3. Some of the mixing and matching of components can involve existing equipment, such as your ductwork. Unless there is new construction or a total system replacement involved, some existing equipment may be used. Here we get back to quality of installation and the integrity of the installer. If your existing ductwork is used and it has an interior problem (such as mold or contamination) or unsealed leaks, then comparisons of equipment features such as efficiency are much less relevant.Â Look out for low bids that cut corners on ductwork, old inadequate wiring or other use of existing equipment.
4. Once must consider features and specifications listed by manufacturers or even independent testing organizations, as they relate to conditions and the envelope of the structure where it will be installed.Â
5. There are more brands of equipment than manufacturers of components.Â Therefore, some brands share common internal parts.Â As an example, look at the common ownership among the brands listed on the lower part of this pageÂ . Out of ten major brands, depending on how they are counted, there are about six companies who control them.

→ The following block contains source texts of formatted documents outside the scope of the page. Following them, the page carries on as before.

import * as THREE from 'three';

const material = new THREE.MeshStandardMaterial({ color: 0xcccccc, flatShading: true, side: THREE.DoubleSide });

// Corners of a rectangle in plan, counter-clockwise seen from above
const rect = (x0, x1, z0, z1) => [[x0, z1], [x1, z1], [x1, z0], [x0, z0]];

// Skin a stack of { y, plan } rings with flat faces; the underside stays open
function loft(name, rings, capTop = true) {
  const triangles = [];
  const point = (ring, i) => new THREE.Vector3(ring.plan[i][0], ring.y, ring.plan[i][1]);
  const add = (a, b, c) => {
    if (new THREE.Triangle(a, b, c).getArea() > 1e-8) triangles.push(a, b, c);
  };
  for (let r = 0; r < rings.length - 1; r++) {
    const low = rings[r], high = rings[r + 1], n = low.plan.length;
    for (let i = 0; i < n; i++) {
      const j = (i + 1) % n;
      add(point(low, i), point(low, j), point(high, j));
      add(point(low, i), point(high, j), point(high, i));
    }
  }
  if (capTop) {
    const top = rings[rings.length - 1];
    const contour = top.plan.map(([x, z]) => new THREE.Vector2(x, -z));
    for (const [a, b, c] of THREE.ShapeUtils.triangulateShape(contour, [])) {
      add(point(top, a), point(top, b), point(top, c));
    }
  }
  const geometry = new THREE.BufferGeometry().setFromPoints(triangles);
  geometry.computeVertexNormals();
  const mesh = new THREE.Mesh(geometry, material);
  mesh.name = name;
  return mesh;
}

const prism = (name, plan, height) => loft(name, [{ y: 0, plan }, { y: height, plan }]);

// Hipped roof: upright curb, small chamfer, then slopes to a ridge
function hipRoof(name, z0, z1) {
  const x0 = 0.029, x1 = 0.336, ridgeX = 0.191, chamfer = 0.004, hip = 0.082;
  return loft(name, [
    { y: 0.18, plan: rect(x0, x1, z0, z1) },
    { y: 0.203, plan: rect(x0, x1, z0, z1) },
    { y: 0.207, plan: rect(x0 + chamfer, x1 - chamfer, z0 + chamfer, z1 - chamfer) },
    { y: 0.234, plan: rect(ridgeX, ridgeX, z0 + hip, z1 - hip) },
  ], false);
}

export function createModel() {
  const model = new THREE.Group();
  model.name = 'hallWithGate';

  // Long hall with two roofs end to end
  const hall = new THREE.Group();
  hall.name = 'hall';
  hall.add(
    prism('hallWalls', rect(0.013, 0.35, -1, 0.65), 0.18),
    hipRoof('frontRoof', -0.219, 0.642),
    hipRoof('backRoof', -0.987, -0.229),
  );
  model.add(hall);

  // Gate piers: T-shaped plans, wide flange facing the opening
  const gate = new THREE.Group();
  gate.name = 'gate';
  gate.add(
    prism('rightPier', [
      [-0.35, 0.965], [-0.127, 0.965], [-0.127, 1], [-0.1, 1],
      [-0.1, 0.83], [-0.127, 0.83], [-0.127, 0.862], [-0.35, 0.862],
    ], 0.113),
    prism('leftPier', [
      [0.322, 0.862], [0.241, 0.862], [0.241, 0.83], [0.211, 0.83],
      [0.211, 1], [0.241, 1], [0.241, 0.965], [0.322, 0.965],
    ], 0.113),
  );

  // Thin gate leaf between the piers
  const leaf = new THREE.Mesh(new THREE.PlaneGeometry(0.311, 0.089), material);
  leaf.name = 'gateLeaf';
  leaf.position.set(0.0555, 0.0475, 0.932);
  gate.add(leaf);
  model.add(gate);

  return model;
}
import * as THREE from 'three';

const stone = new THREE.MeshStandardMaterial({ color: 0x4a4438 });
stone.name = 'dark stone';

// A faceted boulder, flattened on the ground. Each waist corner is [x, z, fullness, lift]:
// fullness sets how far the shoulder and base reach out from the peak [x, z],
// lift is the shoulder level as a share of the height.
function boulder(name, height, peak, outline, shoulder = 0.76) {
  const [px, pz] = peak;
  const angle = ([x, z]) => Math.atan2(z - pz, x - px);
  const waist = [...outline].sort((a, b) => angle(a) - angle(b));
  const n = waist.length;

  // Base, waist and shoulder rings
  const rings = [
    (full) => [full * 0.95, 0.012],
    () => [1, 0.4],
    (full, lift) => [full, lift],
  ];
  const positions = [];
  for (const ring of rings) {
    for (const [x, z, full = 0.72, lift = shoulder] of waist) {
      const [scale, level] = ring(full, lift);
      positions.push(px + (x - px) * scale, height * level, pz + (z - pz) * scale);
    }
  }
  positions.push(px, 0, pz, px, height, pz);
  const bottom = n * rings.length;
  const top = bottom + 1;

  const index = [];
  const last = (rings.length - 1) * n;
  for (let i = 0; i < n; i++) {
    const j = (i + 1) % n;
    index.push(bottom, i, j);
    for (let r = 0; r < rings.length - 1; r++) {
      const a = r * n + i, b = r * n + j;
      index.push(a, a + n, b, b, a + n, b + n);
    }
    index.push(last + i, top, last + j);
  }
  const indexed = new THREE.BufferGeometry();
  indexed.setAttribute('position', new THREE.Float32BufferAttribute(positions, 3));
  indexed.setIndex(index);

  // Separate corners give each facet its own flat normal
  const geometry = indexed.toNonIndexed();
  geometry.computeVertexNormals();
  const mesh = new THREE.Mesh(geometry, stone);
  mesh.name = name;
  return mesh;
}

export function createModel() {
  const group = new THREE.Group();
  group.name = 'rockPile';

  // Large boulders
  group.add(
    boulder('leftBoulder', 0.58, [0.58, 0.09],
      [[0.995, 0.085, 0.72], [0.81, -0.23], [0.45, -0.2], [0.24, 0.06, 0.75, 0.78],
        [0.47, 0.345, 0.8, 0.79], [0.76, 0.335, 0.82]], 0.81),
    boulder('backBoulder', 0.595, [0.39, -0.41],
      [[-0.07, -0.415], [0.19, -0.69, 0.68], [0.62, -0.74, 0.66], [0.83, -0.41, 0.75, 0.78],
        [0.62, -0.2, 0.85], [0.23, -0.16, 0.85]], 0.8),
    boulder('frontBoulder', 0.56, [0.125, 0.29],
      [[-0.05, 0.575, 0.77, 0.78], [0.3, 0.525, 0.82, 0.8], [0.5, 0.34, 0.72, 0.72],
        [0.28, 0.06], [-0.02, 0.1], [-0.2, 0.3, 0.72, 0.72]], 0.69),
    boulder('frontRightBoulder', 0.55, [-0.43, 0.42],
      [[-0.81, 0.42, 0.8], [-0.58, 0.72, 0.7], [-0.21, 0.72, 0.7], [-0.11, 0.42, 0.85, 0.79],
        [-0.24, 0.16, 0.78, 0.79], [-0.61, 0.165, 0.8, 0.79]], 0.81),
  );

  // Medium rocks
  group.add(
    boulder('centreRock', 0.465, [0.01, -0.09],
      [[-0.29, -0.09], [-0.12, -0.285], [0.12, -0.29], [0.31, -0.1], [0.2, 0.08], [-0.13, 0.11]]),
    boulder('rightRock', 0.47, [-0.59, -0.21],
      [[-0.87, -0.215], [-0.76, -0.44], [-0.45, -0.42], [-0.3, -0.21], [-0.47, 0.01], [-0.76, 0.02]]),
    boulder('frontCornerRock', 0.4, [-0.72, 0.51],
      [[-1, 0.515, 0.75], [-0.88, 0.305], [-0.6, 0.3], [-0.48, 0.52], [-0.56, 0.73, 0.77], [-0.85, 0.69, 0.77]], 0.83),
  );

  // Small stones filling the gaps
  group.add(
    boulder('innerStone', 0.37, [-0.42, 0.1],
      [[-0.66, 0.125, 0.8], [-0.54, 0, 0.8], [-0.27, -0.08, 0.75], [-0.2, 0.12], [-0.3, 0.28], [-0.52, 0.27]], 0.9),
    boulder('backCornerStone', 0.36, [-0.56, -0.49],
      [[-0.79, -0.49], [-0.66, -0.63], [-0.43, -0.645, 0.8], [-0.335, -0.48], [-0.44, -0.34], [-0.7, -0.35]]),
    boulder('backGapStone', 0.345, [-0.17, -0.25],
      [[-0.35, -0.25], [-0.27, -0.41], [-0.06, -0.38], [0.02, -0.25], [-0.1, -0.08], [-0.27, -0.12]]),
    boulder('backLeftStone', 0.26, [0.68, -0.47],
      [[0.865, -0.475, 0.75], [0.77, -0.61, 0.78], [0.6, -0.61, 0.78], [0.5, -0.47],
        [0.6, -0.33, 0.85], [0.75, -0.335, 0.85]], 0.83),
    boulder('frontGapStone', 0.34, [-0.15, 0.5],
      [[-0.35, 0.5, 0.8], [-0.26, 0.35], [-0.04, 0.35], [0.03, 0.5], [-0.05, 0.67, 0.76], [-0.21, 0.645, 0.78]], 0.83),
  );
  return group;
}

As a quick recap, points 2,3, and 4 above reinforce point #1: the integrity of the installation will affect your overall satisfaction and comfort more than the brand of equipment.Â A quality HVAC service company will guide you on your equipment options and then install them correctly.Â However you go about making your comparisons, start with the quality of the installer first. Then compare features and benefits of the equipment.Â You can use our free comparison grid to help.